“I am like a dentist,” she said with a smile.
“I will be looking into your mouths.”
M K Ramasubramanian, a retired execu-
tive, attends the choir along with his wife
Nirmala, a retired dietician.
“In a corporate world everything is com-
partmentalized,” he mused. “But here
Chandrika is building a community with-
out walls. She has done something daring –
getting together people who have some
training and those who had to struggle
singing a note – and making them all into
choir singers. It is no small achievement.”
He and his wife have been singing for
over six decades and have led the bhajans
at the temple for many years. “We did not
want to be a part of anything that is
mediocre,” he continued. “We were a bit
skeptical in the beginning with her idea of
putting trained and untrained people
together. Some of us even wondered about
the use of the word ‘choir’ because we asso-
ciate it with Western music. But she
explained that we were going to sing bha-
jans and shoklas but we would be doing it
in harmony as a choir.
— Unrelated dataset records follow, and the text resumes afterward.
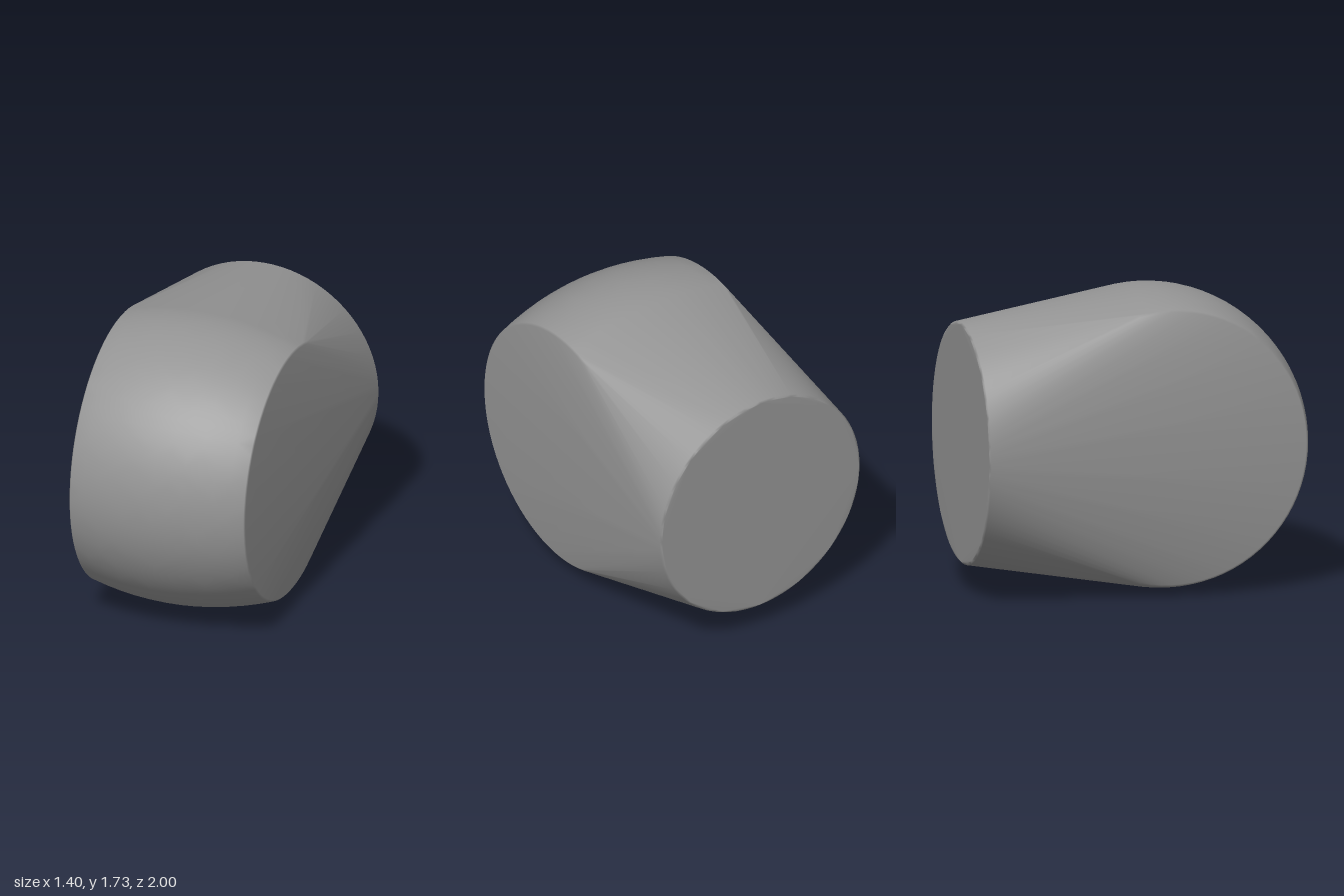
import * as THREE from 'three';
import { ConvexGeometry } from 'three/addons/geometries/ConvexGeometry.js';
import { mergeVertices } from 'three/addons/utils/BufferGeometryUtils.js';

const SEGMENTS = 80;
const CENTRE_Y = 0.867;

// Points of a circle, placed by a function of cosine and sine
function ring(place) {
  return Array.from({ length: SEGMENTS }, (_, i) => {
    const a = (i / SEGMENTS) * Math.PI * 2;
    return place(Math.cos(a), Math.sin(a));
  });
}

const barrelRing = (x, r) =>
  ring((c, s) => new THREE.Vector3(x, CENTRE_Y + r * s, 0.134 + r * c));
const backRing = (z, r) =>
  ring((c, s) => new THREE.Vector3(r * c, CENTRE_Y + r * s, z));

export function createModel() {
  const group = new THREE.Group();
  group.name = 'taperedBarrel';

  // Bulging barrel around the x axis, its unequal ends slightly eased
  const left = -0.445, right = 0.6, steps = 12, ease = 0.012;
  const radius = (x) => 0.866 - 0.3 * x * x;
  const points = [
    ...barrelRing(left - ease * 0.7, radius(left) - ease),
    ...barrelRing(right + ease * 0.7, radius(right) - ease),
  ];
  for (let i = 0; i <= steps; i++) {
    const x = left + ((right - left) * i) / steps;
    points.push(...barrelRing(x, radius(x)));
  }

  // Round flat back end with an eased rim
  points.push(...backRing(-0.99, 0.701), ...backRing(-1, 0.69));

  // Taut skin joining the barrel to the back end, softly shaded over the eased edges
  const skin = new ConvexGeometry(points);
  skin.deleteAttribute('normal');
  const smoothSkin = mergeVertices(skin);
  smoothSkin.computeVertexNormals();

  const body = new THREE.Mesh(smoothSkin, new THREE.MeshStandardMaterial({ color: 0x949494 }));
  body.name = 'body';
  group.add(body);
  return group;
}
It was not as if we
were getting trained to sing for the New
York Metropolitan Opera.”
Nirmala Ramasubramanian says they
know some of the biggest Carnatic musi-
cians who have stayed in their home in New
York. “When we tell them about what the
choir has achieved they are very surprised,”
she said. “For many of us, going to the
singing class on a Sunday is also a spiritual
Describing Tandon as “a teacher’s teacher,”
Ramasubramanian said she is especially
patient with newcomers.
Fremont Unity Dinner celebrates diversity
The 10th anniversary Unity Dinner organized by the Indo-American Community
Federation and co-sponsored by the Global
Organization of People of Indian Origin
drew more than 300 hundred guests in
The event provided an opportunity to
honor individuals and organizations for
their extraordinary contributions to promote unity within the community.
San Jose City Council Member Ash Kalra
was honored for his Unity Through Politics.
The Hindu American Foundation was
given the award for being the ‘IACF
Organization of the Year for Religious
Diversity.’ Dr Mihir Meghani, HAF’s co-founder, and other other foundation members, received the award.
The awards were presented by Jeevan
Zutshi, founder, IACF; Dr. Romesh Japra,
president of the Federation of Indo-
American Associations, and Dr Krishna
Reddy, founder of Indian American
Friendship Council, based in Los Angeles.